Collaborations and Partnerships

Our collaborative research takes several forms from small research projects jointly undertaken with external organisations, the development of clinical academic units, patient led innovation and through to knowledge transfer partnerships (KTPs). 

Knowledge Transfer Partnerships

KTPs  are amongst the world’s leading initiatives established 31 years ago to enable UK businesses of all sizes from all types of industry, including healthcare, to take advantage of the wide range of expertise and knowledge available in UK universities.  Each partnership employs one or more high calibre researchers for a project lasting one to three years, generating and transferring the knowledge into the organisation. Each researcher is supported by an academic framework from the University and works in the organisation on the project, which is chosen by the organisation and core to the strategic development of the business or service. Through the relationship developed with organisations through KTPs, the university is also provided with a relevant and improved understanding of the challenges health and social care organisations encounter, and their business requirements and operations.

Academic Unit for Musculoskeletal Nursing

Academic Unit for Musculoskeletal Nursing (ACUMeN) is an innovative collaboration between the School of Healthcare and the Academic Section of Musculoskeletal Disease in the Leeds Institute of Molecular Medicine and the Leeds Teaching Hospital Trust. The primary aim of the unit is to generate, apply and disseminate knowledge for the improvement of nursing practice and outcomes, within the specific area of musculoskeletal nursing. The work of the Unit is patient centred and firmly rooted in practice. As a collaborative programme it has 3 integrated domains; education, practice and research, which work together to enhance practice and service improvement.

Patient Led Innovation

PLI has its roots in an established programme of patient led teaching with students at the University of Leeds, called Patient Voice.

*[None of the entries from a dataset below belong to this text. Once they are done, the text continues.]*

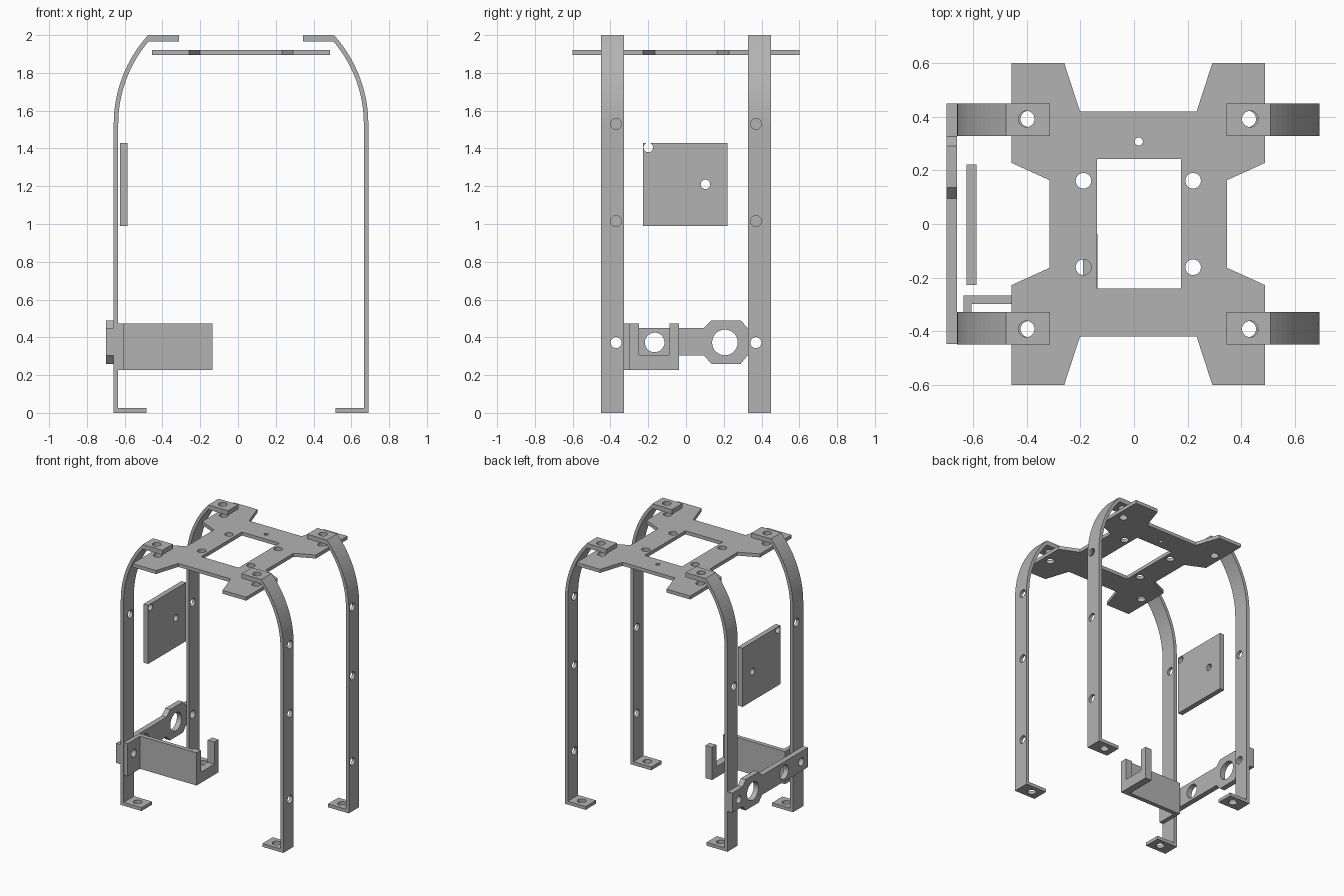
import bpy, bmesh, math
from mathutils import Matrix

if "Cube" in bpy.data.objects:
    bpy.data.objects.remove(bpy.data.objects["Cube"])

CX = 0.016  # mirror plane of the frame and plate
metal = bpy.data.materials.new("grey_metal")
metal.diffuse_color = (0.45, 0.45, 0.45, 1)
metal.use_nodes = True
metal.node_tree.nodes["Principled BSDF"].inputs["Base Color"].default_value = metal.diffuse_color


def finish(name, bm):
    bmesh.ops.recalc_face_normals(bm, faces=bm.faces)
    me = bpy.data.meshes.new(name)
    bm.to_mesh(me)
    bm.free()
    ob = bpy.data.objects.new(name, me)
    bpy.context.collection.objects.link(ob)
    me.materials.append(metal)
    return ob


def prism(name, pts, axis, a, b):
    """Extrude a 2D outline from a to b along an axis."""
    place = {'x': lambda u, v, t: (t, u, v),
             'y': lambda u, v, t: (u, t, v),
             'z': lambda u, v, t: (u, v, t)}[axis]
    bm = bmesh.new()
    lo = [bm.verts.new(place(u, v, a)) for u, v in pts]
    hi = [bm.verts.new(place(u, v, b)) for u, v in pts]
    bm.faces.new(lo)
    bm.faces.new(hi)
    n = len(pts)
    for i in range(n):
        j = (i + 1) % n
        bm.faces.new((lo[i], lo[j], hi[j], hi[i]))
    return finish(name, bm)


def rect(u0, u1, v0, v1):
    return [(u0, v0), (u1, v0), (u1, v1), (u0, v1)]


def boolean(ob, other, op):
    m = ob.modifiers.new(op, 'BOOLEAN')
    m.operation = op
    m.solver = 'EXACT'
    m.object = other
    bpy.context.view_layer.objects.active = ob
    bpy.ops.object.modifier_apply(modifier=m.name)
    bpy.data.objects.remove(other)


def drill(ob, holes):
    """holes: (axis, centre, radius, depth)"""
    bm = bmesh.new()
    for axis, c, r, d in holes:
        rot = Matrix.Rotation(math.pi / 2, 4, 'Y') if axis == 'x' else Matrix()
        bmesh.ops.create_cone(bm, cap_ends=True, segments=28, radius1=r, radius2=r,
                              depth=d, matrix=Matrix.Translation(c) @ rot)
    boolean(ob, finish("cutter", bm), 'DIFFERENCE')


# Legs: foot, upright, arc and top pad in one side profile
R, T, Z0 = 0.698, 0.024, 1.53
XO = -0.658
END = math.asin((2.0 - Z0) / R)
arc = [END * i / 16 for i in range(17)]
END_IN = math.asin((1.965 - Z0) / (R - T))
arc_in = [END_IN * i / 16 for i in range(17)]
outer = [(XO + R - R * math.cos(t), Z0 + R * math.sin(t)) for t in arc]
inner = [(XO + R - (R - T) * math.cos(t), Z0 + (R - T) * math.sin(t)) for t in arc_in]
profile = ([(XO, 0)] + outer + [(-0.312, 2.0), (-0.312, 1.965)] + inner[::-1]
           + [(XO + T, 0.025), (-0.485, 0.025), (-0.485, 0)])

for side, s in (("left", 1), ("right", -1)):
    for end, e in (("front", -1), ("back", 1)):
        fx = lambda x: x if s == 1 else 2 * CX - x
        y = e * 0.388
        leg = prism(f"leg_{side}_{end}", [(fx(u), v) for u, v in profile],
                    'y', y - 0.061, y + 0.061)
        if side == "right":
            heights = (0.372, 1.015, 1.53)
        else:
            heights = (0.372, 1.405 if e < 0 else 1.21)
        hy = e * 0.37
        holes = [('x', (fx(-0.65), hy, z), 0.029, 0.12) for z in heights]
        holes += [('z', (fx(-0.56), y, 0.01), 0.03, 0.1),
                  ('z', (fx(-0.4), e * 0.391, 1.98), 0.03, 0.1)]
        drill(leg, holes)

# Top plate: one quarter outline mirrored to four corners
quarter = [(0.33, 0.163), (0.471, 0.227), (0.471, 0.6), (0.276, 0.6), (0.217, 0.419)]
half = quarter + [(-x, y) for x, y in quarter[::-1]]
outline = half + [(-x, -y) for x, y in half]
plate = prism("top_plate", [(CX + x, y) for x, y in outline], 'z', 1.894, 1.92)
boolean(plate, prism("cutter", rect(-0.137, 0.174, -0.24, 0.242), 'z', 1.8, 2.0), 'DIFFERENCE')
holes = [('z', (0.018, 0.307, 1.907), 0.015, 0.1)]
for sx in (-1, 1):
    for sy in (-1, 1):
        holes.append(('z', (CX + sx * 0.204, sy * 0.161, 1.907), 0.029, 0.1))
        holes.append(('z', (CX + sx * 0.408, sy * 0.391, 1.907), 0.03, 0.1))
drill(plate, holes)

# Square side panel
panel = prism("side_panel", rect(-0.227, 0.221, 0.99, 1.43), 'x', -0.624, -0.586)
drill(panel, [('x', (-0.605, -0.2, 1.405), 0.025, 0.2),
              ('x', (-0.605, 0.103, 1.21), 0.025, 0.2)])

# Cross bar with an eight-sided boss
bar = prism("cross_bar", [(-0.447, 0.303), (0.095, 0.303), (0.135, 0.26), (0.29, 0.26),
                          (0.325, 0.303), (0.449, 0.303), (0.449, 0.45), (0.325, 0.45),
                          (0.29, 0.49), (0.135, 0.49), (0.095, 0.45), (-0.447, 0.45)],
            'x', -0.698, -0.658)
drill(bar, [('x', (-0.68, 0.206, 0.373), 0.068, 0.2),
            ('x', (-0.68, -0.166, 0.373), 0.052, 0.2),
            ('x', (-0.68, -0.37, 0.372), 0.029, 0.2),
            ('x', (-0.68, 0.37, 0.372), 0.029, 0.2)])

# Hook bracket: flange on the leg, long wall and U-shaped end
bracket = prism("hook_bracket", [(-0.634, -0.447), (-0.604, -0.447), (-0.604, -0.298),
                                 (-0.135, -0.298), (-0.135, -0.266), (-0.634, -0.266)],
                'z', 0.227, 0.472)
hook = prism("hook", [(-0.298, 0.227), (-0.037, 0.227), (-0.037, 0.472), (-0.087, 0.472),
                      (-0.087, 0.307), (-0.248, 0.307), (-0.248, 0.472), (-0.298, 0.472)],
             'x', -0.19, -0.135)
boolean(bracket, hook, 'UNION')
drill(bracket, [('x', (-0.62, -0.37, 0.372), 0.029, 0.1)])
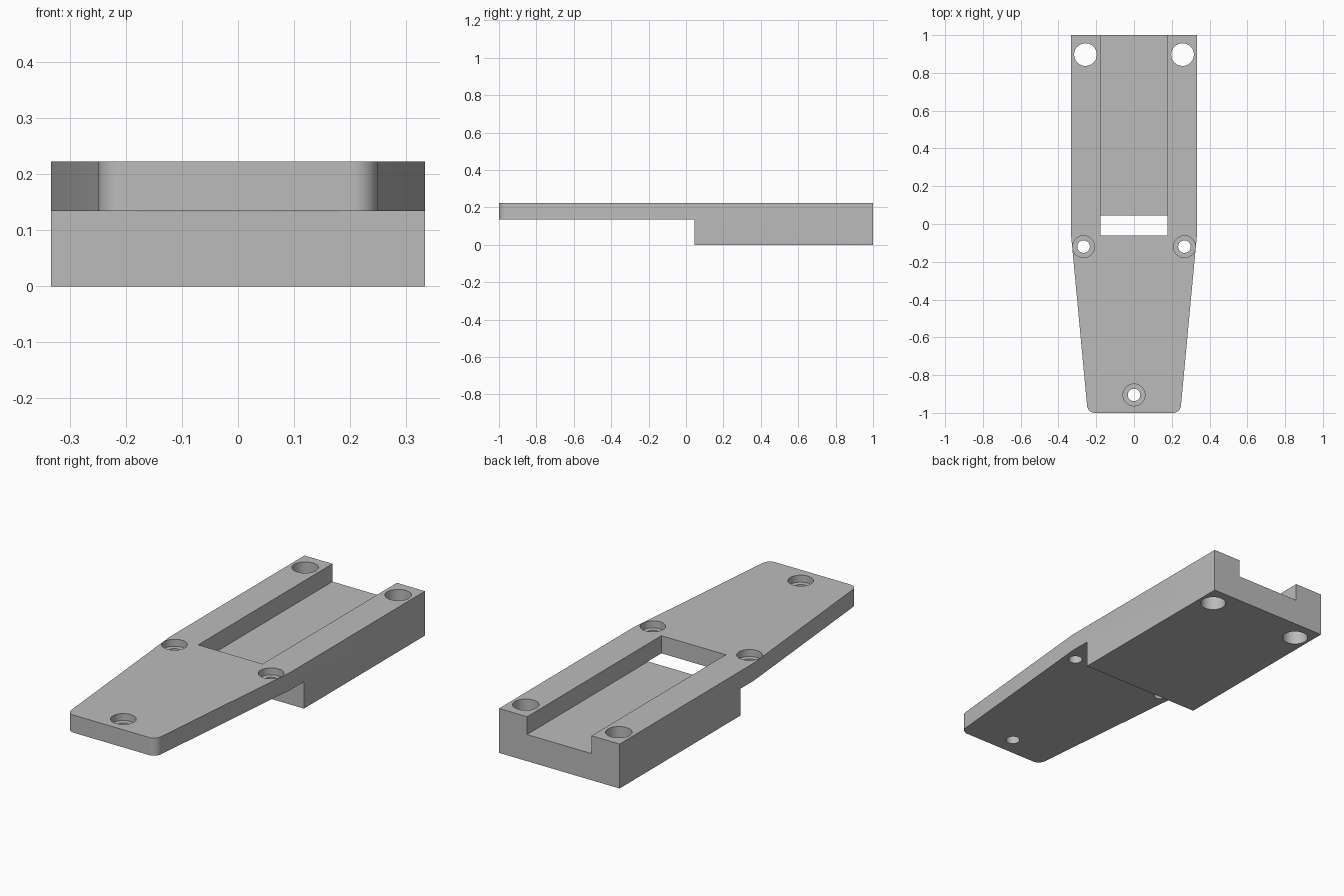
import bpy
import bmesh

old = bpy.data.objects.get("Cube")
if old:
    bpy.data.objects.remove(old, do_unlink=True)

TOP = 0.222          # upper face of the whole part
PLATE_BOTTOM = 0.134 # underside of the thin tongue
STEP_Y = 0.045       # where the thick block begins

grey = bpy.data.materials.new("plain grey")
grey.use_nodes = True
color = (0.5, 0.5, 0.5, 1)
grey.diffuse_color = color
grey.node_tree.nodes["Principled BSDF"].inputs["Base Color"].default_value = color


def add_object(name, bm):
    mesh = bpy.data.meshes.new(name)
    bmesh.ops.recalc_face_normals(bm, faces=bm.faces)
    bm.to_mesh(mesh)
    bm.free()
    mesh.materials.append(grey)
    obj = bpy.data.objects.new(name, mesh)
    bpy.context.collection.objects.link(obj)
    return obj


def box_cutter(name, low, high):
    bm = bmesh.new()
    bmesh.ops.create_cube(bm, size=1)
    for v in bm.verts:
        v.co = [a + (c + 0.5) * (b - a) for a, b, c in zip(low, high, v.co)]
    return add_object(name, bm)


def hole_cutter(name, x, y, radius, bottom):
    bm = bmesh.new()
    bmesh.ops.create_cone(bm, cap_ends=True, segments=48, radius1=radius,
                          radius2=radius, depth=0.5)
    bmesh.ops.translate(bm, verts=bm.verts, vec=(x, y, bottom + 0.25))
    return add_object(name, bm)


def cut(target, cutter):
    cutter.hide_render = True
    mod = target.modifiers.new("cut", "BOOLEAN")
    mod.operation = "DIFFERENCE"
    mod.solver = "EXACT"
    mod.object = cutter
    bpy.ops.object.modifier_apply(modifier=mod.name)
    bpy.data.objects.remove(cutter, do_unlink=True)


# Body: tapered outline extruded to full height, front corners rounded
half = [(0.245, -1), (0.333, -0.06), (0.333, 1)]
outline = half + [(-x, y) for x, y in reversed(half)]
bm = bmesh.new()
face = bm.faces.new([bm.verts.new((x, y, 0)) for x, y in outline])
ext = bmesh.ops.extrude_face_region(bm, geom=[face])
top_verts = [g for g in ext["geom"] if isinstance(g, bmesh.types.BMVert)]
bmesh.ops.translate(bm, verts=top_verts, vec=(0, 0, TOP))
corners = [e for e in bm.edges
           if all(v.co.y < -0.9 for v in e.verts)
           and abs(e.verts[0].co.z - e.verts[1].co.z) > 0.1]
bmesh.ops.bevel(bm, geom=corners, offset=0.038, offset_type="OFFSET",
                segments=10, profile=0.5, affect="EDGES")
body = add_object("mounting_plate", bm)
bpy.ops.object.select_all(action="DESELECT")
body.select_set(True)
bpy.context.view_layer.objects.active = body

# Step under the tongue, then the long channel that opens through it
cut(body, box_cutter("step_cutter", (-1, -2, -1), (1, STEP_Y, PLATE_BOTTOM)))
cut(body, box_cutter("channel_cutter", (-0.178, -0.06, PLATE_BOTTOM - 0.001),
                     (0.178, 2, 1)))

# Counterbored screw holes in the tongue
for x, y in [(-0.267, -0.12), (0.267, -0.12), (0, -0.905)]:
    cut(body, hole_cutter("screw_hole_cutter", x, y, 0.033, -0.1))
    cut(body, hole_cutter("counterbore_cutter", x, y, 0.058, TOP - 0.035))

# Plain through holes at the rear of the rails
for x in (-0.257, 0.257):
    cut(body, hole_cutter("rear_hole_cutter", x, 0.897, 0.06, -0.1))

bpy.ops.object.shade_smooth_by_angle()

The success of this initiative in regards to the value for patients and the impact it has had for medical students subsequently inspired the programme of Patient led Innovation work with industry and the NHS. It is grounded in the following principles:

  • The patient should benefit first – a moral imperative that drives our philosophical approach to working with patients and ensures that our activity is designed to be done with and for the patient and not to them.
  • Mutual respect is a key principle that drives our work through both what we say and what we do and underpins the quality of the relationship that we have with the patients that we work with.
  • We broker and manage the relationship between patients and industry and the NHS
  • Multi-sector partnership working that facilitates a richer level of understanding of the real value that comes from understanding, respecting and responding to different perspectives.

We aim to fast-track innovation to improve people's health and social wellbeing and we do this by starting with the qualitative experience of patients and how innovation in product or service delivery can make a difference to their lives. We take patients and carers through a learning journey exercise, and channel the energies of patients, engineers, designer and other industry bodies into product development. Our starting point is the patient and their everyday experience of living with a condition, living with carers, their experience of home and community care, and how they interact with their immediate environments.

Network Activities

The School of Healthcare actively encourages interaction between health and social care professionals, students and academics to share knowledge, experience and to learn from each other.  Hosting conferences, individual and team participation in national and international conferences and attending professional network events is a vital part of our commitment to supporting improvement in health and social care practice. 
Recent examples of network activities include:

  • Hosting the 2012 International Philosophy of Nursing Conference
  • Hosting the 2012 Caring in Custody Conference
  • Hosting the 2012 International Mixed Methods Conference 
  • Hosting an annual student research conference 
  • Presentations at over 40 national and international conferences presenting our research and scholarship